EXERCISE AIM:
Each line of the data below containing "sides" needs to be listed.

DATA:
· · · · · · ·

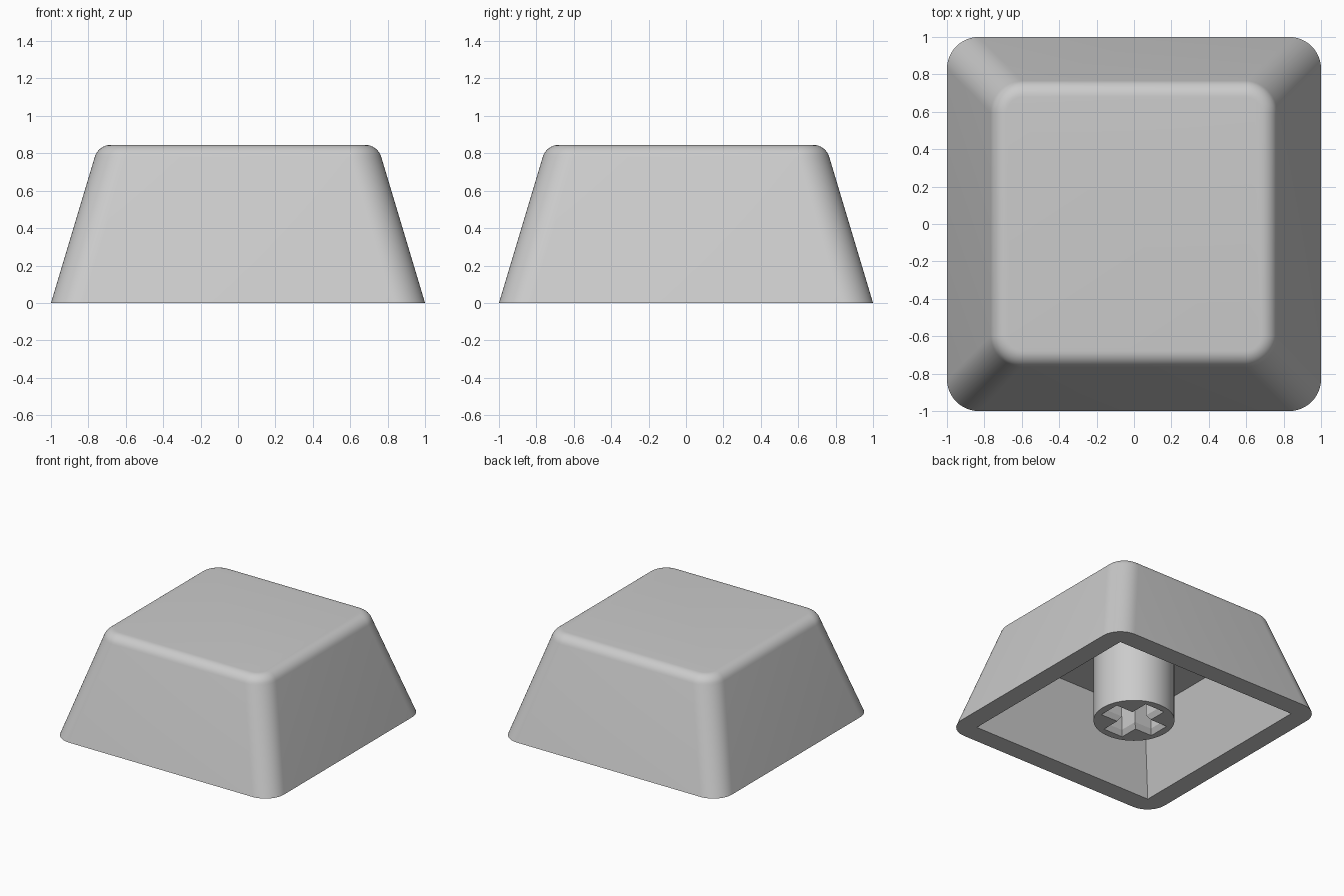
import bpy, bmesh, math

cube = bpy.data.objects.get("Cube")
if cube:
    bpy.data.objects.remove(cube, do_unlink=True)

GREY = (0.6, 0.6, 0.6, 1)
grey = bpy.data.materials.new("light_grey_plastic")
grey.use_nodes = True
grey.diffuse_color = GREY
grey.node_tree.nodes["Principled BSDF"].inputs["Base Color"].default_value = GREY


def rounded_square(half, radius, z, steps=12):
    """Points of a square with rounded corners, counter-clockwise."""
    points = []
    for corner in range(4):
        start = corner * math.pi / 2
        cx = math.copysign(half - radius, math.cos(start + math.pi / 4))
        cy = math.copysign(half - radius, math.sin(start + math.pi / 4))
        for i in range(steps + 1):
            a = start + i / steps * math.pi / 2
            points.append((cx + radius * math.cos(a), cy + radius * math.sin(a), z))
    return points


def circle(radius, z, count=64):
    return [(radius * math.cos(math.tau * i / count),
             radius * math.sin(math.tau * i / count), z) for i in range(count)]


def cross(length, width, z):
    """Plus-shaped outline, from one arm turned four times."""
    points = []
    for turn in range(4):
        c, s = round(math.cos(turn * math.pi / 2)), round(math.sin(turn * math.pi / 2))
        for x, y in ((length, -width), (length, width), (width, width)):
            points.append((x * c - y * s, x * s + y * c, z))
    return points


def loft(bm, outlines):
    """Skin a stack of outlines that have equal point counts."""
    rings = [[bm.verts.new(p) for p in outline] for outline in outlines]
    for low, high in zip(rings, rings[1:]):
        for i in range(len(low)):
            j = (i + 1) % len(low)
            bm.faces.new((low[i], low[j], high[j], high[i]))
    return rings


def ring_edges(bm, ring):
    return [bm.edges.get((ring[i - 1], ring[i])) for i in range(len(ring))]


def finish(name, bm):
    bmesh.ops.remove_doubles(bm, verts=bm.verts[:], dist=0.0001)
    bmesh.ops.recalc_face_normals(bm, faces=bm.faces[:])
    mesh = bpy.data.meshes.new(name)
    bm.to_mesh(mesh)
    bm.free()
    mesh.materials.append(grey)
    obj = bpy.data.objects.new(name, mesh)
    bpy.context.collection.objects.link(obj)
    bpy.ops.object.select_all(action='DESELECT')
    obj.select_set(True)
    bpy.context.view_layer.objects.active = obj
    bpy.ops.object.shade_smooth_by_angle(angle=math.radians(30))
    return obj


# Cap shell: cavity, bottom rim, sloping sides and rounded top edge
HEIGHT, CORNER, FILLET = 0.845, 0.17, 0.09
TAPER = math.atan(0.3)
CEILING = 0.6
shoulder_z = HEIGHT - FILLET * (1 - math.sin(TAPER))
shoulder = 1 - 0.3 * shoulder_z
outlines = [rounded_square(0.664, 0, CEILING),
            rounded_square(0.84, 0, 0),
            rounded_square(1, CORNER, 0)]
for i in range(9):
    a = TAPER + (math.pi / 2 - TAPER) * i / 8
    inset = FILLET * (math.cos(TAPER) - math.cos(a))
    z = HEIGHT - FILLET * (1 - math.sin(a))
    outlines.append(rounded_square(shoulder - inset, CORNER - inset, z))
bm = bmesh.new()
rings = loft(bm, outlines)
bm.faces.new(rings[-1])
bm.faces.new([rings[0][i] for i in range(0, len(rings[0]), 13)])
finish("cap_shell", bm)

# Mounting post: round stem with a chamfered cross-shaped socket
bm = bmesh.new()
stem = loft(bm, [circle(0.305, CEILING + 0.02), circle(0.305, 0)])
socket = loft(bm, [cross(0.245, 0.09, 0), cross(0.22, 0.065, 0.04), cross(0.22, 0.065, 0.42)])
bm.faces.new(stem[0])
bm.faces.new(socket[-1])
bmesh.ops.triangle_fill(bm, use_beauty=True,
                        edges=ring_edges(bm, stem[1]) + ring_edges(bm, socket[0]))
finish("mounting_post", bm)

· · · · · · ·

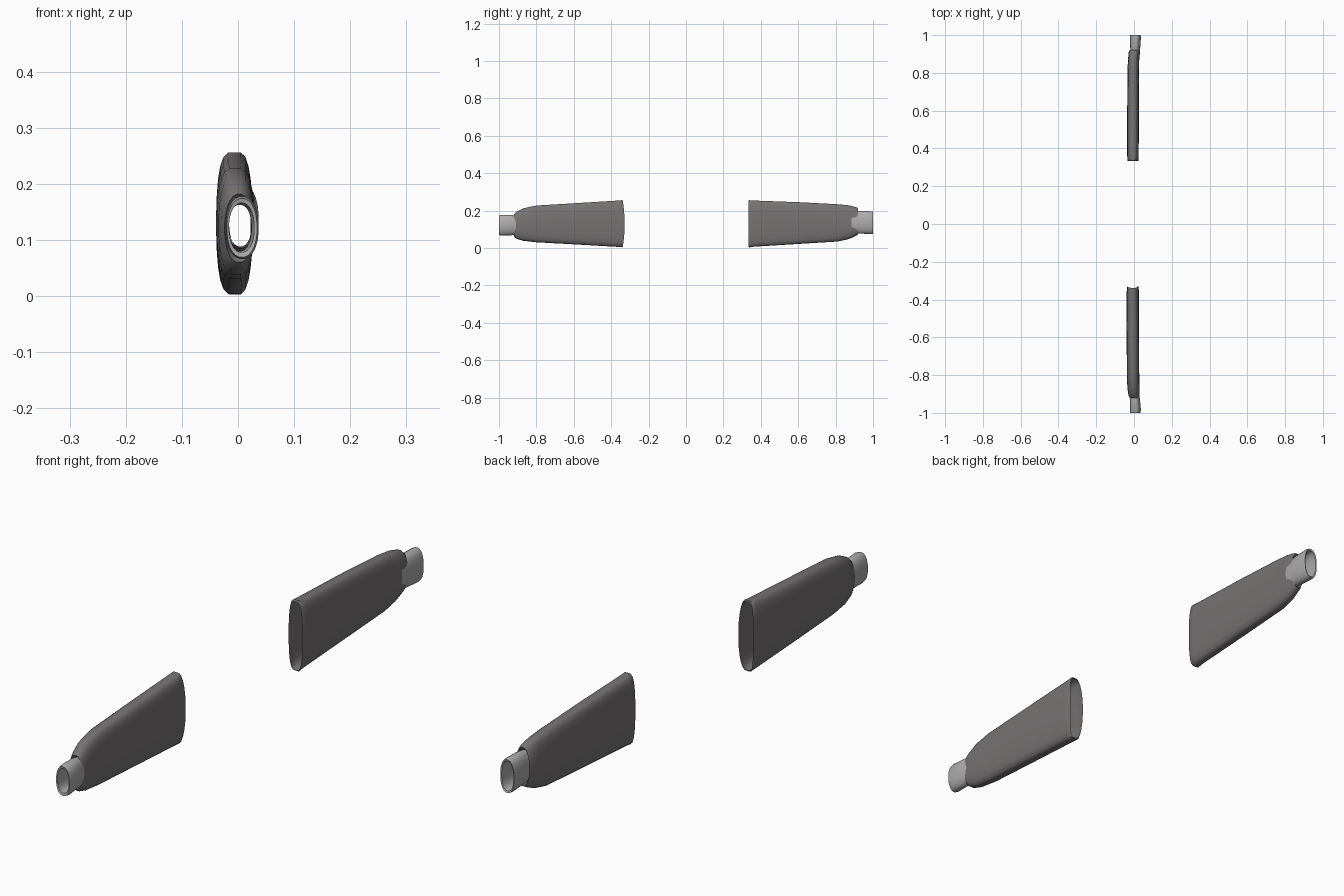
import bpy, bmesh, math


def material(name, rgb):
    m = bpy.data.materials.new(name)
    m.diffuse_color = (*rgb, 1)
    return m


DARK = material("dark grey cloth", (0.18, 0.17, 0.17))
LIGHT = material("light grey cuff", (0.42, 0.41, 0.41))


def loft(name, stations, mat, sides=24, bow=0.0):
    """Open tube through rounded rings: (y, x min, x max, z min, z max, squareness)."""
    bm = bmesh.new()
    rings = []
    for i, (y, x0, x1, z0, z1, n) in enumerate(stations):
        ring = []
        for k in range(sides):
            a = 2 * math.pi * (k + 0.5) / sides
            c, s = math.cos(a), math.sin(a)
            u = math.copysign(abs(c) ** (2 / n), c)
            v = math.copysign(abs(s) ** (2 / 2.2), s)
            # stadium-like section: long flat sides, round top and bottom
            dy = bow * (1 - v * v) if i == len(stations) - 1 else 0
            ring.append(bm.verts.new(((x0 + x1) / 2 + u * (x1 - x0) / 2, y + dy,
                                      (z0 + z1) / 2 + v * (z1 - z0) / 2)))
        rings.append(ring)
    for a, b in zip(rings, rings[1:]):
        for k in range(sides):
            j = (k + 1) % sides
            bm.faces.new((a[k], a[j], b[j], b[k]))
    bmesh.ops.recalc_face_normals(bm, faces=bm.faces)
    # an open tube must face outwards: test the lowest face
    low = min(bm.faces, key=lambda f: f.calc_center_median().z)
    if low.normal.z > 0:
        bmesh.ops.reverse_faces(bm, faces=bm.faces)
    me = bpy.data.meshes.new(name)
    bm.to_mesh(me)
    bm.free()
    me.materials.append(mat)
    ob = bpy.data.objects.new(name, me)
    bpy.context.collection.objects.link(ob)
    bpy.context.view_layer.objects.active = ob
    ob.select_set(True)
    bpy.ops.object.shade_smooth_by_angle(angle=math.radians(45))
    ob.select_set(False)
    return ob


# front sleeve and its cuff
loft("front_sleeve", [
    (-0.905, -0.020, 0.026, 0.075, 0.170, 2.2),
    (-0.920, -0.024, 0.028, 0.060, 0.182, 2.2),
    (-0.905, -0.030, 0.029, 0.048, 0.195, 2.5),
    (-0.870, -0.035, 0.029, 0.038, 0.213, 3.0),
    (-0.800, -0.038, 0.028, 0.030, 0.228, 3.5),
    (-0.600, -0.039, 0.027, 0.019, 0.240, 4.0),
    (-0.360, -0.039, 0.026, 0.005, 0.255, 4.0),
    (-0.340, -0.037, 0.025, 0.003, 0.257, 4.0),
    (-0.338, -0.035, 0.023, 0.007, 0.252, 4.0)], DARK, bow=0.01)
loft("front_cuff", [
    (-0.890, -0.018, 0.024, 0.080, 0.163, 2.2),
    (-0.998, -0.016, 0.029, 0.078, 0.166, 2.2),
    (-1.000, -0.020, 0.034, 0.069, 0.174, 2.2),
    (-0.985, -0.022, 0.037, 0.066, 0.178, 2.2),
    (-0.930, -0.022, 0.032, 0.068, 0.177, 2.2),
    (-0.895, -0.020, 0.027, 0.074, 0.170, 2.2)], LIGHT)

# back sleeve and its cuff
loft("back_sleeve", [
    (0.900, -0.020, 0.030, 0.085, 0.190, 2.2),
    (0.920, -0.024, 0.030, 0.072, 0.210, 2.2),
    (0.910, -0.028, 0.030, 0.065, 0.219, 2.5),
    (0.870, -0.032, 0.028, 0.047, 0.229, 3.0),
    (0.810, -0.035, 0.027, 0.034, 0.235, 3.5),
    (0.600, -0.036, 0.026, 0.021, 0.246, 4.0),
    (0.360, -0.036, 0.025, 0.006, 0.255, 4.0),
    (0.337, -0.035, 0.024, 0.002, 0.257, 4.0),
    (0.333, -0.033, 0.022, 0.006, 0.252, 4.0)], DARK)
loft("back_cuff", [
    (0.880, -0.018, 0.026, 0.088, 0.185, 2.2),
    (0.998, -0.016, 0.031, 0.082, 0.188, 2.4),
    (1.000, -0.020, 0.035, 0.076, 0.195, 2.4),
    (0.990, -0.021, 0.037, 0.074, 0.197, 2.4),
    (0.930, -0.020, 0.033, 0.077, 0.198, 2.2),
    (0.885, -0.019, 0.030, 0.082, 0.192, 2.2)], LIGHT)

· · · · · · ·

WRITTEN ANSWER:
# Cap shell: cavity, bottom rim, sloping sides and rounded top edge
def loft(name, stations, mat, sides=24, bow=0.0):
        for k in range(sides):
            a = 2 * math.pi * (k + 0.5) / sides
            # stadium-like section: long flat sides, round top and bottom
        for k in range(sides):
            j = (k + 1) % sides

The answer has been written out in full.